<<<<

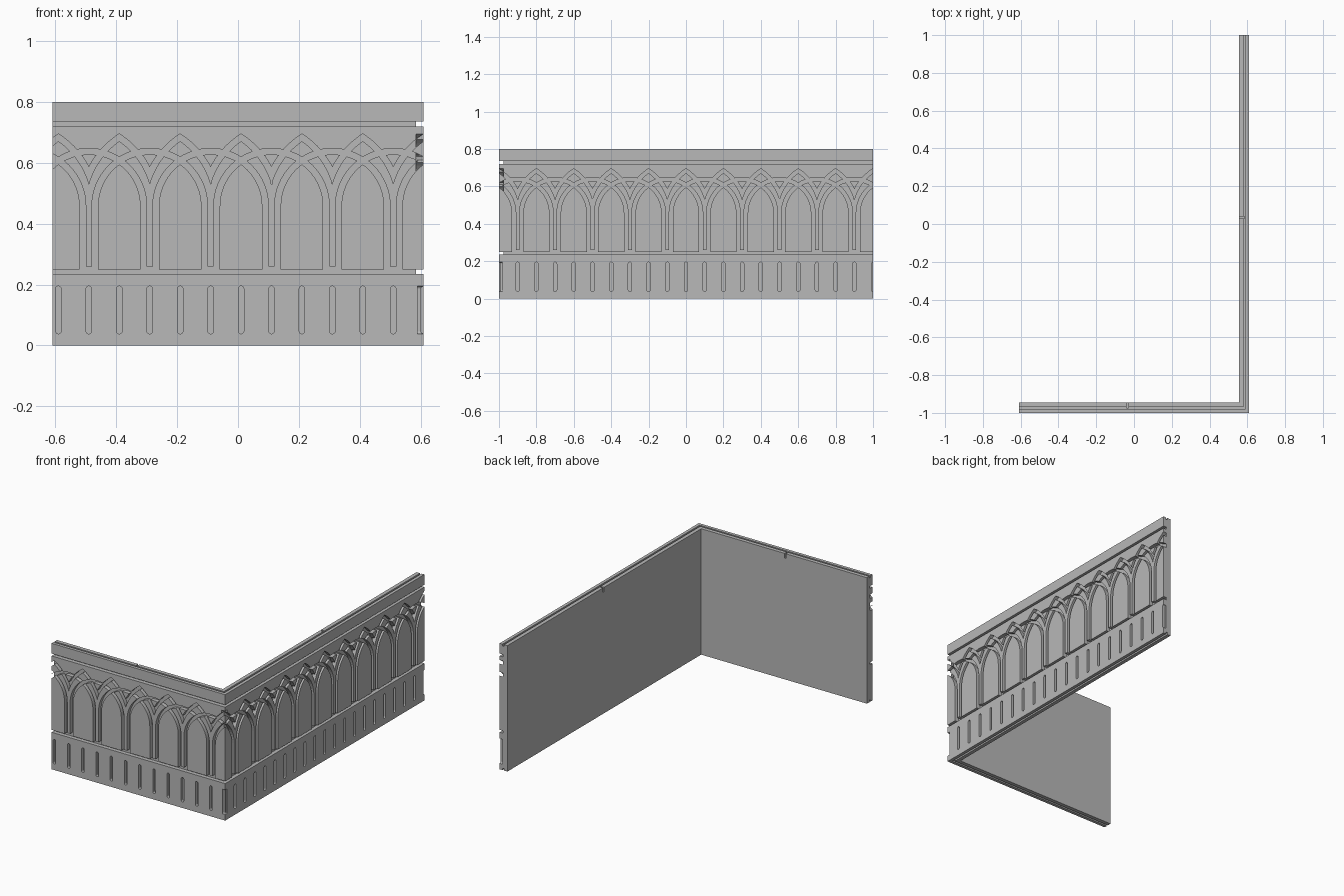
import bpy, bmesh
from math import cos, sin, pi, acos, sqrt

HALF_X, HALF_Y, HEIGHT = 0.61, 1.0, 0.8
THICK, DEPTH = 0.055, 0.025      # wall thickness, carving depth
BAY, SPRING = 0.2, 0.4575        # arcade spacing, arch spring height

old = bpy.data.objects.get("Cube")
if old:
    bpy.data.objects.remove(old, do_unlink=True)

stone = bpy.data.materials.new("grey_stone")
stone.use_nodes = True
grey = (0.48, 0.48, 0.48, 1)
stone.diffuse_color = grey
stone.node_tree.nodes["Principled BSDF"].inputs["Base Color"].default_value = grey


def prism(bm, loop_a, loop_b):
    """Closed solid between two matching outlines."""
    a = [bm.verts.new(p) for p in loop_a]
    b = [bm.verts.new(p) for p in loop_b]
    n = len(a)
    bm.faces.new(a)
    bm.faces.new(b[::-1])
    for i in range(n):
        j = (i + 1) % n
        bm.faces.new((a[j], a[i], b[i], b[j]))


def make(name, bm):
    bmesh.ops.recalc_face_normals(bm, faces=bm.faces)
    mesh = bpy.data.meshes.new(name)
    bm.to_mesh(mesh)
    bm.free()
    obj = bpy.data.objects.new(name, mesh)
    obj.data.materials.append(stone)
    bpy.context.collection.objects.link(obj)
    return obj


def corner_run(bm, near, far, z0, z1, extra=0):
    """L-shaped run along both walls, between two depths from the outer face."""
    xa, ya, xb, yb = HALF_X - near, near - HALF_Y, HALF_X - far, far - HALF_Y
    xe, ye = -HALF_X - extra, HALF_Y + extra
    plan = [(xe, ya), (xa, ya), (xa, ye), (xb, ye), (xb, yb), (xe, yb)]
    prism(bm, [(x, y, z0) for x, y in plan], [(x, y, z1) for x, y in plan])


# Each wall maps (distance from the corner, depth, height) to space
def front_wall(t, d, z):
    return (HALF_X - t, d - HALF_Y, z)


def side_wall(t, d, z):
    return (HALF_X - d, t - HALF_Y, z)


WALLS = ((front_wall, 2 * HALF_X), (side_wall, 2 * HALF_Y))


def carve_shape(bm, wall, centre, outline, d0=-0.02, d1=DEPTH):
    prism(bm, [wall(centre + t, d0, z) for t, z in outline],
          [wall(centre + t, d1, z) for t, z in outline])


def box(w, z0, z1):
    return [(-w, z0), (w, z0), (w, z1), (-w, z1)]


def round_arch(r, foot=0.24, steps=32):
    arc = [(-r * cos(pi * i / steps), SPRING + r * sin(pi * i / steps))
           for i in range(steps + 1)]
    return [(-r, foot)] + arc + [(r, foot)]


def pointed_arch(r, c=0.15, half=0.101, steps=12):
    a0, a1 = acos((c + half) / r), acos(c / r)
    left = [(c - r * cos(a0 + (a1 - a0) * i / steps),
             SPRING + r * sin(a0 + (a1 - a0) * i / steps)) for i in range(steps + 1)]
    return left + [(-t, z) for t, z in left[-2::-1]]


def flute(w=0.009, low=0.047, high=0.186, steps=8):
    top = [(w * cos(pi * i / steps), high + w * sin(pi * i / steps)) for i in range(steps + 1)]
    return top + [(-t, low + high - z) for t, z in top]


# Solid corner wall
bm = bmesh.new()
corner_run(bm, 0, THICK, 0, HEIGHT)
wall_body = make("corner_wall", bm)


def cut(bm):
    cutter = make("cutter", bm)
    cutter.hide_render = True
    mod = wall_body.modifiers.new("cut", "BOOLEAN")
    mod.operation, mod.solver, mod.object = "DIFFERENCE", "EXACT", cutter
    bpy.context.view_layer.objects.active = wall_body
    bpy.ops.object.modifier_apply(modifier=mod.name)
    bpy.data.objects.remove(cutter, do_unlink=True)


# Interlaced round and pointed arch channels, alternate ones at a time
ROUND = round_arch(0.19) + round_arch(0.17)[::-1]
POINTED = pointed_arch(0.281) + pointed_arch(0.261)[::-1]
for wall, length in WALLS:
    bays = int(length / BAY + 0.5)
    for parity in (0, 1):
        bm = bmesh.new()
        for k in range(-1 + parity, bays + 1, 2):
            carve_shape(bm, wall, (k + 0.5) * BAY, ROUND)
        cut(bm)
        bm = bmesh.new()
        for k in range(parity, bays + 1, 2):
            carve_shape(bm, wall, k * BAY, POINTED)
        cut(bm)

    # Plinth flutes and the channel under each pillar strip
    bm = bmesh.new()
    for k in range(int(length / 0.1 + 0.5) + 1):
        carve_shape(bm, wall, k * 0.1, flute(), d1=0.02)
    for k in range(bays + 1):
        carve_shape(bm, wall, (k + 0.5) * BAY, box(0.025, 0.24, 0.26))
    cut(bm)

# Horizontal grooves on the face, and slots along the top and underside
bm = bmesh.new()
for z0, z1 in ((0.235, 0.25), (0.72, 0.735)):
    corner_run(bm, -0.02, DEPTH, z0, z1, 0.02)
for z0, z1 in ((-0.02, 0.012), (HEIGHT - 0.012, HEIGHT + 0.02)):
    corner_run(bm, 0.02, 0.031, z0, z1, 0.02)
cut(bm)

# Small notch in the back of each wall at the top
bm = bmesh.new()
carve_shape(bm, front_wall, 0.645, box(0.005, 0.77, 0.82), 0.025, 0.07)
carve_shape(bm, side_wall, 1.035, box(0.005, 0.77, 0.82), 0.025, 0.07)
cut(bm)
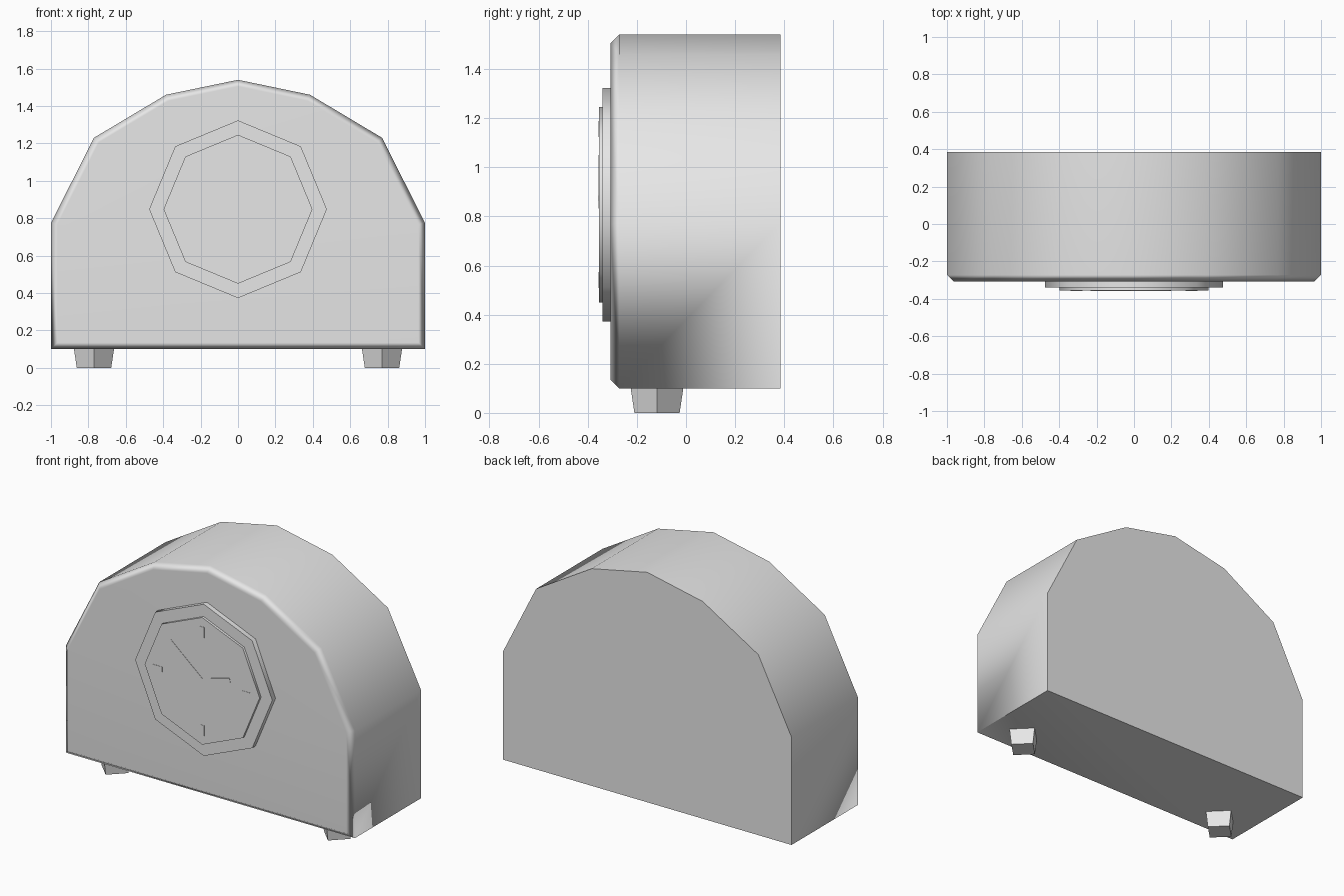
import bpy
import bmesh
from math import atan2, hypot, pi, radians
from mathutils import Matrix, Vector

default = bpy.data.objects.get("Cube")
if default:
    bpy.data.objects.remove(default, do_unlink=True)

grey = bpy.data.materials.new("light grey")
grey.use_nodes = True
colour = (0.8, 0.8, 0.8, 1)
grey.diffuse_color = colour
grey.node_tree.nodes["Principled BSDF"].inputs["Base Color"].default_value = colour


def finish(name, bm, smooth=None):
    bmesh.ops.recalc_face_normals(bm, faces=bm.faces)
    mesh = bpy.data.meshes.new(name)
    bm.to_mesh(mesh)
    bm.free()
    mesh.materials.append(grey)
    obj = bpy.data.objects.new(name, mesh)
    bpy.context.collection.objects.link(obj)
    if smooth:
        bpy.ops.object.select_all(action='DESELECT')
        obj.select_set(True)
        bpy.context.view_layer.objects.active = obj
        bpy.ops.object.shade_smooth_by_angle(angle=radians(smooth))
    return obj


def prism(bm, centre, sides, r_low, r_high, depth, rotation):
    bmesh.ops.create_cone(bm, cap_ends=True, segments=sides, radius1=r_low,
                          radius2=r_high, depth=depth,
                          matrix=Matrix.Translation(centre) @ rotation)


# Case: faceted arch profile pulled from front to back
FRONT, BACK, BASE = -0.307, 0.384, 0.1
half_arch = [(1, 0.775), (0.77, 1.23), (0.385, 1.46)]
profile = [(1, BASE)] + half_arch + [(0, 1.54)]
profile += [(-x, z) for x, z in reversed(half_arch)] + [(-1, BASE)]
bm = bmesh.new()
face = bm.faces.new([bm.verts.new((x, FRONT, z)) for x, z in profile])
pulled = bmesh.ops.extrude_face_region(bm, geom=[face], use_keep_orig=True)
bmesh.ops.translate(bm, vec=(0, BACK - FRONT, 0),
                    verts=[v for v in pulled["geom"] if isinstance(v, bmesh.types.BMVert)])
bmesh.ops.recalc_face_normals(bm, faces=bm.faces)
rim = [e for e in bm.edges if all(v.co.y < FRONT + 0.01 for v in e.verts)]
bmesh.ops.bevel(bm, geom=rim, offset=0.035, offset_type='OFFSET',
                segments=1, affect='EDGES', profile=0.5)
case = finish("clock_case", bm, smooth=60)
weighted = case.modifiers.new("weighted normals", 'WEIGHTED_NORMAL')
weighted.keep_sharp = True

# Octagonal bezel and dial
CENTRE_Z = 0.848
DIAL = -0.355
facing = Matrix.Rotation(pi / 2, 4, 'X')
for name, radius, front in (("bezel", 0.475, -0.339), ("dial", 0.398, DIAL)):
    bm = bmesh.new()
    depth = FRONT + 0.02 - front
    prism(bm, Vector((0, front + depth / 2, CENTRE_Z)), 8, radius, radius, depth, facing)
    finish(name, bm, smooth=50)


# Thin plates on the dial
def plate(name, start, end, width):
    dx, dz = end[0] - start[0], end[1] - start[1]
    mid = Vector(((start[0] + end[0]) / 2, DIAL, CENTRE_Z + (start[1] + end[1]) / 2))
    size = Matrix.Diagonal((hypot(dx, dz), 0.004, width, 1))
    turn = Matrix.Rotation(-atan2(dz, dx), 4, 'Y')
    bm = bmesh.new()
    bmesh.ops.create_cube(bm, size=1, matrix=Matrix.Translation(mid) @ turn @ size)
    finish(name, bm)


for name, x, z in (("top", 0, 1), ("bottom", 0, -1), ("left", 1, 0), ("right", -1, 0)):
    plate(name + "_hour_mark", (x * 0.275, z * 0.275), (x * 0.34, z * 0.34), 0.03)
plate("hour_hand", (0, 0), (0.194, 0.053), 0.033)
plate("minute_hand", (0, 0), (-0.224, 0.191), 0.029)

# Two tapered square feet, turned corner forward
for name, side in (("left_foot", 1), ("right_foot", -1)):
    bm = bmesh.new()
    prism(bm, Vector((side * 0.77, -0.118, BASE / 2)), 4, 0.092, 0.107, BASE, Matrix())
    finish(name, bm)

>>>>

Above this instruction are the records; retype exactly the lines from the one containing "corner_run(bm, 0, THICK, 0, HEIGHT)" up to and including the one containing "mod.operation, mod.solver, mod.object".

corner_run(bm, 0, THICK, 0, HEIGHT)
wall_body = make("corner_wall", bm)


def cut(bm):
    cutter = make("cutter", bm)
    cutter.hide_render = True
    mod = wall_body.modifiers.new("cut", "BOOLEAN")
    mod.operation, mod.solver, mod.object = "DIFFERENCE", "EXACT", cutter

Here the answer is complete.